A: You think the portrait of Geithner is more devastating than the one of Summers? I guess. In that instance you cite, Obama asks to put the dissolving of Citibank on the table, and Geithner simply ignores him, “walking back” the decision, in political parlance. More insidiously, he creates the framework, borrowed from Hippocrates, of “first, do no harm,” which effectively cuts off any bold reforms for fear of their potential effects on the market. But Summers is portrayed as an egotistical nut job, single-mindedly determined to get Bernanke’s job; when he doesn’t get it, he goes bananas. He is supposed to be a conduit for the collective advice of the team, but undermines his colleagues, only passing along advice and information that supports his positions. I was kind of stunned how many officials were willing to go on the record against him.
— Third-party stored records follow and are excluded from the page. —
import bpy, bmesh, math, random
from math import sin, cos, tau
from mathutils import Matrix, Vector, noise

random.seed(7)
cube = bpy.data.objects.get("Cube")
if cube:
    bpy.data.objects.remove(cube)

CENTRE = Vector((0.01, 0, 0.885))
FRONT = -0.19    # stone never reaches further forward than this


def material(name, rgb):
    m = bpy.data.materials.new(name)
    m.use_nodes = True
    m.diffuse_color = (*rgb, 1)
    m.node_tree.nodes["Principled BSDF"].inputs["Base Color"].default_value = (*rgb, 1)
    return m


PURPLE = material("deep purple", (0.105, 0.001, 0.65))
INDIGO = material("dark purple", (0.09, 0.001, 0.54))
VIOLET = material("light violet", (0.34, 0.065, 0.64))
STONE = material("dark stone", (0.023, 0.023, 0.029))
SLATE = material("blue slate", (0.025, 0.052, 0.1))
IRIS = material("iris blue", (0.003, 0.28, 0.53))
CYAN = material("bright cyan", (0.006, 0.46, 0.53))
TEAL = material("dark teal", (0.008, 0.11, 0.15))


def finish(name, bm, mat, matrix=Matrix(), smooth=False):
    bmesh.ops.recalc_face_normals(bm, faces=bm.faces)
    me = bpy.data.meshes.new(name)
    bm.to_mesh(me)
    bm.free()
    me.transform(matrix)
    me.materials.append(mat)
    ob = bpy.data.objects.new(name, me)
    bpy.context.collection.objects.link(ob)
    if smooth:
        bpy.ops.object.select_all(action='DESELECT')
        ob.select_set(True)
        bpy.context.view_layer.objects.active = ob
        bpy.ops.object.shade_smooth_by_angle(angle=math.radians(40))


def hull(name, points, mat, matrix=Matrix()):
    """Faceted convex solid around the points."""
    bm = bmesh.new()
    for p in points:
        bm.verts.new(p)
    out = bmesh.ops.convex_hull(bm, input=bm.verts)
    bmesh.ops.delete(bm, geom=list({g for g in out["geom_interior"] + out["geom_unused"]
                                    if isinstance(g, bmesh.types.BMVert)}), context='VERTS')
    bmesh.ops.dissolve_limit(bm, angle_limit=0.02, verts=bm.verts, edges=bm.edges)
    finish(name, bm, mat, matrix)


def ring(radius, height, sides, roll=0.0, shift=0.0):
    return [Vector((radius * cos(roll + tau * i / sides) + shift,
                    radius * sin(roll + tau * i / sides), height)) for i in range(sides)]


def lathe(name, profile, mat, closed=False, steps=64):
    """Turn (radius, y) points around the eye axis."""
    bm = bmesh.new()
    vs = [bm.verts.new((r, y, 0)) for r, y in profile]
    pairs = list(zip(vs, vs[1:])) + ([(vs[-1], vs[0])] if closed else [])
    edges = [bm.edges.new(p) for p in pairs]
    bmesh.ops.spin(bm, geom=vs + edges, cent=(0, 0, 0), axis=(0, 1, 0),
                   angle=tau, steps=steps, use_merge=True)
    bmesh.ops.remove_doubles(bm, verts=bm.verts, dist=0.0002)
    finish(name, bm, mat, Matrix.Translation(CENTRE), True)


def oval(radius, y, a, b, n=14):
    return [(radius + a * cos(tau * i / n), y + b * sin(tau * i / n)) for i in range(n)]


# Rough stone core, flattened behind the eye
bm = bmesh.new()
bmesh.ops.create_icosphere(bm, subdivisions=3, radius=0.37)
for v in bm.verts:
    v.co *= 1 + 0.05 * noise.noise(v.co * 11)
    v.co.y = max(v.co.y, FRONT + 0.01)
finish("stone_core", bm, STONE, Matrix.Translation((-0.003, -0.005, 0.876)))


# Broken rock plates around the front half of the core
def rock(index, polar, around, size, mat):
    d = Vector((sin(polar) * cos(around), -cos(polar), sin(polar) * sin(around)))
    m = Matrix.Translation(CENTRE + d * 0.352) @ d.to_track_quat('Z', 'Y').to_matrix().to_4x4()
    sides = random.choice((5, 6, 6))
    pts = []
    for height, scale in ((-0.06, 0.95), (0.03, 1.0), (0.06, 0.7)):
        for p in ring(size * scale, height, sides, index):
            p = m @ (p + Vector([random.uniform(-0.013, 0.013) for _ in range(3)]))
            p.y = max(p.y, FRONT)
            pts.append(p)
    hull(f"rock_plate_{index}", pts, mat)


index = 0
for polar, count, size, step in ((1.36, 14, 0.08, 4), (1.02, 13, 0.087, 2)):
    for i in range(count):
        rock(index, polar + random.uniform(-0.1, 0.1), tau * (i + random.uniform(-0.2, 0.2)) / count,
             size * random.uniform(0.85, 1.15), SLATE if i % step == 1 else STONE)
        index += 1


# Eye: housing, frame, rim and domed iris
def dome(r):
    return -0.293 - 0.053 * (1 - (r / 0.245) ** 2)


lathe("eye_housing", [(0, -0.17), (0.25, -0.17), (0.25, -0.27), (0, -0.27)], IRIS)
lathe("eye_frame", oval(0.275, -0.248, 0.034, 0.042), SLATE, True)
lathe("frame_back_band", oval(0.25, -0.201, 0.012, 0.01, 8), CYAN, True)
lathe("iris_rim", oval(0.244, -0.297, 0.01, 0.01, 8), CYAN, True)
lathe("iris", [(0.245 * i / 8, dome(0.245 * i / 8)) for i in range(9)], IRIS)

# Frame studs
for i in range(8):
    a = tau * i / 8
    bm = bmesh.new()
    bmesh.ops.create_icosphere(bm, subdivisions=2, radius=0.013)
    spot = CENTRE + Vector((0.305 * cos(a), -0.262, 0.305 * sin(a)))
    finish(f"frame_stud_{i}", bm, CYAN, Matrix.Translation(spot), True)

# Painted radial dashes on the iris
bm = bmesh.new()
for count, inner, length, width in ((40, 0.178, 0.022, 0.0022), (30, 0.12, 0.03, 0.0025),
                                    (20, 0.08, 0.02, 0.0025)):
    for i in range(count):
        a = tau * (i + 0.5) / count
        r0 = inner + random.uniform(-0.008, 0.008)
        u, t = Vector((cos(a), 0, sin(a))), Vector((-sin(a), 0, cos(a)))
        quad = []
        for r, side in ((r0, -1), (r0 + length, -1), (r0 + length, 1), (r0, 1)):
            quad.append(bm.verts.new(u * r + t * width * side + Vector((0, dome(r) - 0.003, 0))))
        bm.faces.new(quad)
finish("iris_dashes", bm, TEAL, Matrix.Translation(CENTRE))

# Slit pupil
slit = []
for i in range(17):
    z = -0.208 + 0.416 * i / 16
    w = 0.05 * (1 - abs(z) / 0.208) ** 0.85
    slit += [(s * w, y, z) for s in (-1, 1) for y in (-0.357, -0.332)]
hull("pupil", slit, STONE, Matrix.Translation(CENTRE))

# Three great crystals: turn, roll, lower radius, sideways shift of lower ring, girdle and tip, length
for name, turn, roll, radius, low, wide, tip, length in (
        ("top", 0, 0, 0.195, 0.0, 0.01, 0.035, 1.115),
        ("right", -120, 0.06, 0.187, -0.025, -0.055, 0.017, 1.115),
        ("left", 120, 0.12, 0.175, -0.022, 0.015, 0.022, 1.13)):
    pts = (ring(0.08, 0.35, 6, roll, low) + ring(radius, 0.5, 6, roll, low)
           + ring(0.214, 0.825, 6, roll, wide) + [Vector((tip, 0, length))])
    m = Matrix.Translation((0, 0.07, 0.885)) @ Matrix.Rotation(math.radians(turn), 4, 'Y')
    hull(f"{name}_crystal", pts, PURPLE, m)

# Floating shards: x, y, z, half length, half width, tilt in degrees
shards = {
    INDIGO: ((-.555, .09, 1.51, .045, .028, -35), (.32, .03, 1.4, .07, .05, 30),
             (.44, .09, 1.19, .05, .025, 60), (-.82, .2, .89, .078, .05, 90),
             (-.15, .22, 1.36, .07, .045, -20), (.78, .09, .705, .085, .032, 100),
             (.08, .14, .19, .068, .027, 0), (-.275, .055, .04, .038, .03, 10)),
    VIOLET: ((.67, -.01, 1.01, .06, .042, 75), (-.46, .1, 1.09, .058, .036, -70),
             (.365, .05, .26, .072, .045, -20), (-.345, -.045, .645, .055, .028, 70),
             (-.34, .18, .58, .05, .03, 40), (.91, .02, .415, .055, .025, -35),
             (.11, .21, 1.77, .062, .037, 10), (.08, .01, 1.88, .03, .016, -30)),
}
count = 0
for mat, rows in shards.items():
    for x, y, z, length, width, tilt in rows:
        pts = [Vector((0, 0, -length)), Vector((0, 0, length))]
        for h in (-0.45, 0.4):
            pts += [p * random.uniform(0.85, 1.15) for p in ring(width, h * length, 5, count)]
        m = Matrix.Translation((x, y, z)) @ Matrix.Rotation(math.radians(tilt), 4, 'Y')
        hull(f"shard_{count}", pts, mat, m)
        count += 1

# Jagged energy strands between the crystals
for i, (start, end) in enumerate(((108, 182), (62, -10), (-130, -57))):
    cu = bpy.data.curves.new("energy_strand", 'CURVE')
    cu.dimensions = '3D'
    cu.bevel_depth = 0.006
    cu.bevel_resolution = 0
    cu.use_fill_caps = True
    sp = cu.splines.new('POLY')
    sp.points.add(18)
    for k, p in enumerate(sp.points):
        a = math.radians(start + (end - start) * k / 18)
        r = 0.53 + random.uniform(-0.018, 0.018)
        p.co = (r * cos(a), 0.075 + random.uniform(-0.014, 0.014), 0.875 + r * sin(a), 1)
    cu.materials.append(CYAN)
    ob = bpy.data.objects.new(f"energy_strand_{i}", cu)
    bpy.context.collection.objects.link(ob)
Peter Orszag relays this eviscerating quote that Summers said to him about Obama during the worst of the economic distress. According to Orszag, Summers says, “You know, Peter we’re really home alone. There’s no adult in charge. Clinton would never have made these mistakes.” Later, Orszag says to Suskind, “Larry just didn’t think the president knew what he was deciding. Was this [obstruction of the president’s wishes] outright and willful?” In other words, asks Orszag, was Summers saying, “I know more than the president flat-out? That strikes me as ... likely.” In an amazing memo, Pete Rouse, who would replace Emanuel temporarily as chief of staff, recommends firing Summers for “Larry’s imperious and heavy-handed direction of the economic policy process.” Romer says Summers made her feel “like a piece of meat.”
In the end, nobody’s talking to Summers — not even his crony Geithner. Furious that Geithner didn’t recommend him for Bernanke’s job, he stands Geithner up at a dinner for all the former Treasury secretaries — Summers is the only living former secretary not there. Geithner says, “Larry would rather be in Davos than at dinner with me.” At least according to Suskind, the only person who could stand Summers was Obama, which — in Suskind’s telling — was a misjudgment that had a rather profound effect on the first chunk of Obama’s presidency.